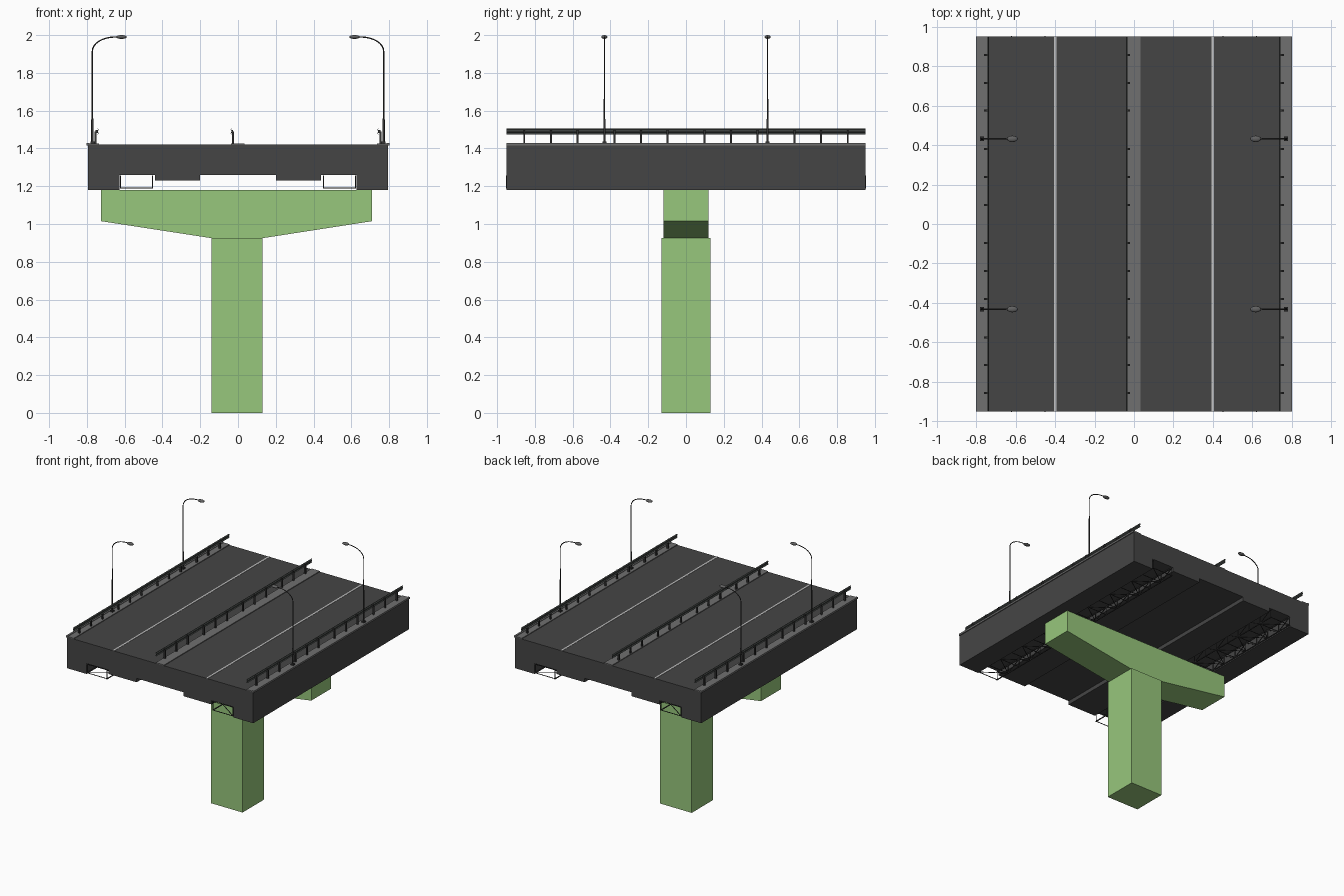
import bpy, bmesh, math
from mathutils import Vector, Matrix

if "Cube" in bpy.data.objects:
    bpy.data.objects.remove(bpy.data.objects["Cube"])


def material(name, r, g, b):
    m = bpy.data.materials.new(name)
    m.use_nodes = True
    m.diffuse_color = (r, g, b, 1)
    bsdf = m.node_tree.nodes["Principled BSDF"]
    bsdf.inputs["Base Color"].default_value = (r, g, b, 1)
    bsdf.inputs["Roughness"].default_value = 0.8
    return m


GREEN = material("pier green", 0.31, 0.57, 0.2)
ASPHALT = material("dark asphalt", 0.06, 0.06, 0.06)
PAVING = material("grey paving", 0.16, 0.16, 0.16)
WHITE = material("lane white", 0.55, 0.55, 0.55)
STEEL = material("rail steel", 0.075, 0.085, 0.08)
IRON = material("dark iron", 0.035, 0.035, 0.035)
LAMP = material("lamp grey", 0.12, 0.12, 0.12)

HALF = 0.95   # half the deck length
TOP = 1.42    # road surface height


def finish(name, bm, mat):
    bmesh.ops.recalc_face_normals(bm, faces=bm.faces)
    me = bpy.data.meshes.new(name)
    bm.to_mesh(me)
    bm.free()
    me.materials.append(mat)
    ob = bpy.data.objects.new(name, me)
    bpy.context.collection.objects.link(ob)
    return ob


def add_box(bm, x, y, z):
    size = [b - a for a, b in (x, y, z)]
    mid = [(a + b) / 2 for a, b in (x, y, z)]
    bmesh.ops.create_cube(bm, size=1, matrix=Matrix.Translation(mid) @ Matrix.Diagonal((*size, 1)))


def box(name, x, y, z, mat):
    bm = bmesh.new()
    add_box(bm, x, y, z)
    return finish(name, bm, mat)


def add_bar(bm, a, b, width):
    a, b = Vector(a), Vector(b)
    turn = (b - a).to_track_quat('Z', 'Y').to_matrix().to_4x4()
    scale = Matrix.Diagonal((width, width, (b - a).length, 1))
    bmesh.ops.create_cube(bm, size=1, matrix=Matrix.Translation((a + b) / 2) @ turn @ scale)


def extrude_profile(name, points, half, mat):
    """Extrude an (x, z) outline along y."""
    bm = bmesh.new()
    face = bm.faces.new([bm.verts.new((x, -half, z)) for x, z in points])
    ext = bmesh.ops.extrude_face_region(bm, geom=[face])["geom"]
    moved = [v for v in ext if isinstance(v, bmesh.types.BMVert)]
    bmesh.ops.translate(bm, verts=moved, vec=(0, 2 * half, 0))
    return finish(name, bm, mat)


def span(side, a, b):
    return tuple(sorted((side * a, side * b)))


# Pier: square column and tapered hammerhead cap
box("pier_column", (-0.14, 0.13), (-0.13, 0.13), (0, 0.925), GREEN)
extrude_profile("pier_cap", [(-0.14, 0.925), (0.13, 0.925), (0.71, 1.015),
                             (0.71, 1.18), (-0.725, 1.18), (-0.725, 1.015)], 0.12, GREEN)

# Deck slab and median
FULL = (-HALF, HALF)
box("deck_slab", (-0.795, 0.795), FULL, (1.26, TOP), ASPHALT)
box("median", (-0.036, 0.034), FULL, (TOP, 1.426), PAVING)


def guardrail(name, post_x, rail_x):
    # Posts in groups of three per rail section
    bm = bmesh.new()
    for i in range(4):
        for j in (-1, 0, 1):
            y = (i - 1.5) * 0.477 + j * 0.141
            add_box(bm, (post_x - 0.006, post_x + 0.006), (y - 0.005, y + 0.005), (TOP, 1.49))
            add_box(bm, span(1, post_x, rail_x), (y - 0.005, y + 0.005), (1.482, 1.498))
    finish(name + "_posts", bm, IRON)
    # Corrugated beam
    out = 0.005 if rail_x > post_x else -0.005
    levels = [1.475, 1.481, 1.487, 1.493, 1.499, 1.505]
    wave = [0, 1, 0, 0, 1, 0]
    skin = [(rail_x + out * w, z) for w, z in zip(wave, levels)]
    back = [(x - out * 0.6, z) for x, z in reversed(skin)]
    extrude_profile(name + "_beam", skin + back, HALF, STEEL)


guardrail("median_guardrail", -0.026, -0.035)


def under_truss(name, s):
    # Service walkway lattice hung between the edge beam and the inner slab
    bm = bmesh.new()
    inner, outer, low, high = s * 0.452, s * 0.622, 1.19, 1.254
    for x, z in ((inner, low), (outer, low), (inner, high), (outer, high)):
        add_bar(bm, (x, -HALF - 0.004, z), (x, HALF + 0.004, z), 0.006)
    bays = 16
    step = 2 * HALF / bays
    for i in range(bays + 1):
        y = -HALF + i * step
        add_bar(bm, (inner, y, low), (outer, y, low), 0.004)
        for x in (inner, outer):
            add_bar(bm, (x, y, low), (x, y, high), 0.004)
        if i < bays:
            a, b = (inner, outer) if i % 2 else (outer, inner)
            add_bar(bm, (a, y, low), (b, y + step, low), 0.004)
            c, d = (low, high) if i % 2 else (high, low)
            for x in (inner, outer):
                add_bar(bm, (x, y, c), (x, y + step, d), 0.004)
    finish(name, bm, IRON)


def street_lamp(name, s, y):
    # Tapered pole with a curved arm
    path = [(0.771, 1.425, 1.6), (0.771, 1.55, 1.6), (0.771, 1.56, 1.0), (0.771, 1.75, 0.9)]
    for i in range(9):
        t = math.radians(90 * i / 8)
        path.append((0.651 + 0.12 * math.cos(t), 1.915 + 0.075 * math.sin(t), 0.8))
    path.append((0.62, 1.993, 0.7))
    cu = bpy.data.curves.new(name, 'CURVE')
    cu.dimensions = '3D'
    cu.bevel_depth = 0.0042
    cu.bevel_resolution = 1
    cu.use_fill_caps = True
    sp = cu.splines.new('POLY')
    sp.points.add(len(path) - 1)
    for p, (x, z, r) in zip(sp.points, path):
        p.co = (s * x, y, z, 1)
        p.radius = r
    tmp = bpy.data.objects.new(name + "_path", cu)
    bpy.context.collection.objects.link(tmp)
    deps = bpy.context.evaluated_depsgraph_get()
    me = bpy.data.meshes.new_from_object(tmp.evaluated_get(deps))
    bpy.data.objects.remove(tmp)
    me.materials.clear()
    me.materials.append(IRON)
    pole = bpy.data.objects.new(name + "_pole", me)
    bpy.context.collection.objects.link(pole)
    # Flattened oval head and base plate
    bm = bmesh.new()
    bmesh.ops.create_uvsphere(bm, u_segments=16, v_segments=8, radius=1,
                              matrix=Matrix.Translation((s * 0.617, y, 1.99))
                              @ Matrix.Diagonal((0.028, 0.016, 0.01, 1)))
    head = finish(name + "_head", bm, LAMP)
    for ob in (pole, head):
        for p in ob.data.polygons:
            p.use_smooth = True
    box(name + "_base", (s * 0.771 - 0.011, s * 0.771 + 0.011), (y - 0.011, y + 0.011),
        (TOP, 1.436), IRON)


# Everything repeated on both sides
for label, s in (("left", 1), ("right", -1)):
    box(label + "_edge_beam", span(s, 0.627, 0.795), FULL, (1.18, 1.26), ASPHALT)
    box(label + "_inner_slab", span(s, 0.2, 0.44), FULL, (1.23, 1.26), ASPHALT)
    box(label + "_walkway", span(s, 0.737, 0.795), FULL, (TOP, 1.426), PAVING)
    box(label + "_coping", span(s, 0.787, 0.802), FULL, (1.416, 1.43), PAVING)
    box(label + "_lane_line", span(s, 0.392, 0.406), FULL, (TOP, 1.422), WHITE)
    guardrail(label + "_guardrail", s * 0.755, s * 0.741)
    under_truss(label + "_under_truss", s)
    for end, y in (("front", -0.432), ("back", 0.432)):
        street_lamp(f"{label}_{end}_lamp", s, y)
:::
Which lines of the records above contain the word "span"? Show each of them.

| WRITTEN SOLUTION |
def span(side, a, b):
            add_box(bm, span(1, post_x, rail_x), (y - 0.005, y + 0.005), (1.482, 1.498))
    box(label + "_edge_beam", span(s, 0.627, 0.795), FULL, (1.18, 1.26), ASPHALT)
    box(label + "_inner_slab", span(s, 0.2, 0.44), FULL, (1.23, 1.26), ASPHALT)
    box(label + "_walkway", span(s, 0.737, 0.795), FULL, (TOP, 1.426), PAVING)
    box(label + "_coping", span(s, 0.787, 0.802), FULL, (1.416, 1.43), PAVING)
    box(label + "_lane_line", span(s, 0.392, 0.406), FULL, (TOP, 1.422), WHITE)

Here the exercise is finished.